2. Up until the early 1990s the University was less grandly known as the Warrnambool Institute of Advanced Education. It celebrated its makeover to a ‘University’ with a live (and not inexpensive) satellite link to the mother campus in Geelong. The Geelong campus was a portrait of austerity, well represented by leading faculty and students who didn’t skip Business Law 101 lectures to watch the final season of Knots Landing. In contrast, Warrnambool campus life was conveyed through browneyes, nudie-runs and simulated masturbation.
3. The other is situated on the grounds of the Brierly Mental Hospital (those who follow the May Racing Carnival in Warrnambool may recognise the name ‘the Brierly paddock’, where the horses leave the course proper during the Grand Annual Steeplechase). More than once at Brierly I ripped a drive smack down the middle of the sixth fairway, only to have it grabbed by a nomadic, low-security patient. The hospital no longer exists, nor do my smack-down-the-middle-of-the-fairway drives… for that matter, the golf course may also no longer exist.
4. The Mahogany Ship is a supposed shipwreck, possibly a Portuguese caravel, purported by some to lie beneath the sand two to four miles west of Warrnambool. If the ship were buried on the outer wing at the Pond, Dr John Sherwood, Honorary Associate Professor, part-time goal umpire and Mahogany Ship enthusiast would’ve discovered it. This footnote, deserves its own footnote. John Sherwood is a legend of the Sharks. So much so, he has the rare honour of having a pavilion named after him. Since arriving in Warrnambool in 1979, he has held every position at the club.
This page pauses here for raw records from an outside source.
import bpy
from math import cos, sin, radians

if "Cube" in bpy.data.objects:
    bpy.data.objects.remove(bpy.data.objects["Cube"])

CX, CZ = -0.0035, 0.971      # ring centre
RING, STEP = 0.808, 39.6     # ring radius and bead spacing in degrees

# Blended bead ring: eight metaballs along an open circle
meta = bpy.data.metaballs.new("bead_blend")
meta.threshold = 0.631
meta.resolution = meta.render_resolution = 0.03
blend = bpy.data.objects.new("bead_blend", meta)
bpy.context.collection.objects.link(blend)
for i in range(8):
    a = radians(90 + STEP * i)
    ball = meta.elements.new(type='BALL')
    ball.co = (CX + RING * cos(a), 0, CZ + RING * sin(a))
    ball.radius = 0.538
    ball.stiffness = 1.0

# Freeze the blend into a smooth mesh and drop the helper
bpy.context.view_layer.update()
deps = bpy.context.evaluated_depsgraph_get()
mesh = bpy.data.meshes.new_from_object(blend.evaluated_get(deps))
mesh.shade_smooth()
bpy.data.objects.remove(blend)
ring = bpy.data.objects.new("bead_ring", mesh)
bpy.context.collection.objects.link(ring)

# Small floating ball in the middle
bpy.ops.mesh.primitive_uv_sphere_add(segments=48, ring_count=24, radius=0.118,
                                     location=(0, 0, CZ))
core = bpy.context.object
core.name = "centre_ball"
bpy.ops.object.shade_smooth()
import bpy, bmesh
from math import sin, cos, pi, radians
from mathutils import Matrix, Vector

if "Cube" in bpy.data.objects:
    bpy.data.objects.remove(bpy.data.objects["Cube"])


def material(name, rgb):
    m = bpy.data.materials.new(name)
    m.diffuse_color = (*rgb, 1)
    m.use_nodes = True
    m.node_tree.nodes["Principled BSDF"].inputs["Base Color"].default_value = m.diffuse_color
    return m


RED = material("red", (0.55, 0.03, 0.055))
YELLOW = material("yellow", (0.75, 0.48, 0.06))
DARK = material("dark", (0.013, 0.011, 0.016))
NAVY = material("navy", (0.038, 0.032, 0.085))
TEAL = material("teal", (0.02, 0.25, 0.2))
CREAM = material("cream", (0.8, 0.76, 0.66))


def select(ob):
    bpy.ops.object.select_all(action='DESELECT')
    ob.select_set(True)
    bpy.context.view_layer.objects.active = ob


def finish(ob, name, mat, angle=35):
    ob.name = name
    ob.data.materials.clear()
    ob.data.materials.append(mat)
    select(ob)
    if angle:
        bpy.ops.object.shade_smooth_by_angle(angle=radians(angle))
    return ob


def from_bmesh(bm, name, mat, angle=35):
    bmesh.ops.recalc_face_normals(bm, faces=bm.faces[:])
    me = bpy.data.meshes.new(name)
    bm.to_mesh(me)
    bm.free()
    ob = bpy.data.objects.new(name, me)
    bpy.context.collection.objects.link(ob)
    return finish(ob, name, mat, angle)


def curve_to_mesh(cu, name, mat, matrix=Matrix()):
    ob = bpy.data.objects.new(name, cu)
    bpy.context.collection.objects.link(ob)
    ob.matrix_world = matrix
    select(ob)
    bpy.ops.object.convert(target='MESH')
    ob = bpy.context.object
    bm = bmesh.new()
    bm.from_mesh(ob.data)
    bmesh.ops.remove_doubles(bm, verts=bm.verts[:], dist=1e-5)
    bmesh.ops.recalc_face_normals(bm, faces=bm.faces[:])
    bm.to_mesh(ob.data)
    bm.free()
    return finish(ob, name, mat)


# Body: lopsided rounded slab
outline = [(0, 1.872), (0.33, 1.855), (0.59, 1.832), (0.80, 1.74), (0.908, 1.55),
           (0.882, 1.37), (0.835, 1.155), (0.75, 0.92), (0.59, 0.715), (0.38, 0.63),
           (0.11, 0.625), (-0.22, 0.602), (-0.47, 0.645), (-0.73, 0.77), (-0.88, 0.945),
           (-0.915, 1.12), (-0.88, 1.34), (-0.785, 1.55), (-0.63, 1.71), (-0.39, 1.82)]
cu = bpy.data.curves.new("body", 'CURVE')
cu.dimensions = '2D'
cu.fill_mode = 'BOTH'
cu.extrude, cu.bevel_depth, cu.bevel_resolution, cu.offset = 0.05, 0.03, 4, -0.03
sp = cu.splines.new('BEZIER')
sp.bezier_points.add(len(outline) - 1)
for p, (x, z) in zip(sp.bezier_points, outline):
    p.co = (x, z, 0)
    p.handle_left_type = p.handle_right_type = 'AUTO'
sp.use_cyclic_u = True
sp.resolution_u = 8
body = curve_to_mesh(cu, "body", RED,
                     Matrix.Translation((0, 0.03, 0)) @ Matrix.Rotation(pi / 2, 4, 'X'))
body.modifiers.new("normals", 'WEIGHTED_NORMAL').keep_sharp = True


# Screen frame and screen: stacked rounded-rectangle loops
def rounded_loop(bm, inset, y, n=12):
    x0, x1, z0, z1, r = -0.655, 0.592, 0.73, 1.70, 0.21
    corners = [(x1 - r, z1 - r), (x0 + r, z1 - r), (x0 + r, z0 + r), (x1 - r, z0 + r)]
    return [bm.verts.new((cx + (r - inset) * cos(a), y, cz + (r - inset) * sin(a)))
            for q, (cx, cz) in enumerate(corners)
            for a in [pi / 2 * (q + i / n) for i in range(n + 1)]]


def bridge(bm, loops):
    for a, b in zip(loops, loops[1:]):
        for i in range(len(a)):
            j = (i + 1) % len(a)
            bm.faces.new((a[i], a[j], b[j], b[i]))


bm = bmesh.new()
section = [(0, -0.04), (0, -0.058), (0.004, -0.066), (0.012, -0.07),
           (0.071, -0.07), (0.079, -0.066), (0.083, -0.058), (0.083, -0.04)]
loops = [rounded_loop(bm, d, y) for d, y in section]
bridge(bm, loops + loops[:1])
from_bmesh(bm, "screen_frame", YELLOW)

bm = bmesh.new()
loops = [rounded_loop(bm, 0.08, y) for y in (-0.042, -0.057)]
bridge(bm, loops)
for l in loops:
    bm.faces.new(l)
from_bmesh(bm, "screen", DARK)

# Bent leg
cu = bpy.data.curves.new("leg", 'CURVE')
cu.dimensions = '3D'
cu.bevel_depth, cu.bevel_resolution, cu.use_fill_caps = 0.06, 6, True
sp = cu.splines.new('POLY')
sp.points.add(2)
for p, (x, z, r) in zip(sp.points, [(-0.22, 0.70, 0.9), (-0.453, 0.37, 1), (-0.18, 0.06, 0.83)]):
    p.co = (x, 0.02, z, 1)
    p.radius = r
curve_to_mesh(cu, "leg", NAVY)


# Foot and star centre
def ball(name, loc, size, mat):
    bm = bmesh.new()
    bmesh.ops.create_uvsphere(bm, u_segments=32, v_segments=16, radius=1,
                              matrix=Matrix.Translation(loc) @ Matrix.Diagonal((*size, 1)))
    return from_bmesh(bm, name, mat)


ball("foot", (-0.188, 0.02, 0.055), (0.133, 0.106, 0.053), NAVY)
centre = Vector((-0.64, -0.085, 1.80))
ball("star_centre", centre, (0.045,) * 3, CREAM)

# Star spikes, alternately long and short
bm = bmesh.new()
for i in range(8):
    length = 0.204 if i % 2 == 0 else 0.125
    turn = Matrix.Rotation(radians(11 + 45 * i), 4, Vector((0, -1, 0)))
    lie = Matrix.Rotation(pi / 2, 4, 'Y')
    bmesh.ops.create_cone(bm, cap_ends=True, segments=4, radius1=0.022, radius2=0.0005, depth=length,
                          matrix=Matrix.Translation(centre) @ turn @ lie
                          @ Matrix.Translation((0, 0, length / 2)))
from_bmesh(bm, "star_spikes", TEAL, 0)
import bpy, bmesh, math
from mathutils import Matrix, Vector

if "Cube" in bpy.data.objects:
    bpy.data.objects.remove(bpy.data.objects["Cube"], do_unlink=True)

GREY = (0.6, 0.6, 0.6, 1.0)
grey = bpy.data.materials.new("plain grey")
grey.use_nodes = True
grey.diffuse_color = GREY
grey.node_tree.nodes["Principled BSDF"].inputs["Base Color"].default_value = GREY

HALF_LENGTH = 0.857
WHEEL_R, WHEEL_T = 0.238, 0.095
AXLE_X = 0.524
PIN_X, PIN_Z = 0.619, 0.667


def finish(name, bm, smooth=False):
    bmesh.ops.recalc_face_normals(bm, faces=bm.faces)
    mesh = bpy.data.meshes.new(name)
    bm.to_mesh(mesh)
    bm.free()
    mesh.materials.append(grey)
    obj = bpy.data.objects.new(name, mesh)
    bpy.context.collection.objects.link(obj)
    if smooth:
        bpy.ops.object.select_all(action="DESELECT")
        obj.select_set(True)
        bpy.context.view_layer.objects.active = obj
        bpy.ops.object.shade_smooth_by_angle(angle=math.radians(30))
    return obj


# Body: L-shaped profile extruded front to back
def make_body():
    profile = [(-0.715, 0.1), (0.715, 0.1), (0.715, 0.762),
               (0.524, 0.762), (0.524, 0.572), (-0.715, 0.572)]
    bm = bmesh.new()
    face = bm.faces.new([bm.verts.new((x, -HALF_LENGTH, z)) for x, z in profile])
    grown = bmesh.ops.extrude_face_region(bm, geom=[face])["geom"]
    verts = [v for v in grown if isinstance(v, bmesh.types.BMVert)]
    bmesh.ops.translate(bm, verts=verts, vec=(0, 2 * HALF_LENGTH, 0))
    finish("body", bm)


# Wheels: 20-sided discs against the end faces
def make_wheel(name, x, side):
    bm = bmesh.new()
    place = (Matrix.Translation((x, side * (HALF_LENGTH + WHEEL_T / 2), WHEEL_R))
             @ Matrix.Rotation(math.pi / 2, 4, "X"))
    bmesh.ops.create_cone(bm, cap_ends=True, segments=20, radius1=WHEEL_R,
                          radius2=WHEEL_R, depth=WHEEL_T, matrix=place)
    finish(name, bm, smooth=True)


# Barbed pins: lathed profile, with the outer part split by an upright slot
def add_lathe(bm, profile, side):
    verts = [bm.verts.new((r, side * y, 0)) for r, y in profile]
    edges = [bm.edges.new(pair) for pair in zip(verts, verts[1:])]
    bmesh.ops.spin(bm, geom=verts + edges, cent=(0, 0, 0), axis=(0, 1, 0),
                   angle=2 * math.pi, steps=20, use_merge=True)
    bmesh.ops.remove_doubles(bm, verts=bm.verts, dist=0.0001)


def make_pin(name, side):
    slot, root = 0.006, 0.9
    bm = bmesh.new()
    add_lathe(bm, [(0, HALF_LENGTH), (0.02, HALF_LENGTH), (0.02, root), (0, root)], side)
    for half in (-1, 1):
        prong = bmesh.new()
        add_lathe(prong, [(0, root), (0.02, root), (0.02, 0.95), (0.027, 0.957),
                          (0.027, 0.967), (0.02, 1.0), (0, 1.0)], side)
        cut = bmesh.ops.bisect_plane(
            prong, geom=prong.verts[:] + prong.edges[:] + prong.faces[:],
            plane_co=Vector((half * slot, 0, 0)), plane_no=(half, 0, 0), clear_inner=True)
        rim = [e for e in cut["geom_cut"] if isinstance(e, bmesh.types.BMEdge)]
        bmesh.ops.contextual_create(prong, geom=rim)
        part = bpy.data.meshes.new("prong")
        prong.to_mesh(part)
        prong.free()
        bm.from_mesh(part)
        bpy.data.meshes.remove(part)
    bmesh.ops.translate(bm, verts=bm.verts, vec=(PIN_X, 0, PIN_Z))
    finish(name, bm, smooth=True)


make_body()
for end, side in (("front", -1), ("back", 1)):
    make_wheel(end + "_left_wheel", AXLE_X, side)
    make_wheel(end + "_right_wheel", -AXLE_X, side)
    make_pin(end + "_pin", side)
5. One of these dogs was ‘Frank’ who’d also join us on a lap of The Pond to close Thursday night training. When we reached the far wing, anyone with a Sherrin in their hands would aim a kick at Frank’s arse. The dog had an innate ability to swivel at the very last moment, and was not hit once during the 1996 season.
6. The Sharks were once barely able to manage the funds to place a ‘For Sale’ in the Warrnambool Standard classifieds for its unused salary cap.
7. The competition is now the WDFNL – Warrnambool District Football & Netball League. In country footy, the netball club is intrinsically linked to the football club. Case in point, between rounds 1-11 and 15-18 in 1996, I dated the captain of the B-Grade netball team (I was a late withdrawal in Round 12 due to the break-up) – that, however, is a story the size of a Russian novel.
8. This may have been the same game where the Sharks offered to forfeit and share a barrel in the rooms with the opposition. They turned it down in preference to a percentage boost.
9. The Shark Shuffle was a club ritual following a (rare) win, where you dive to the ground, cock one hand behind the head and the other behind the back and wriggle.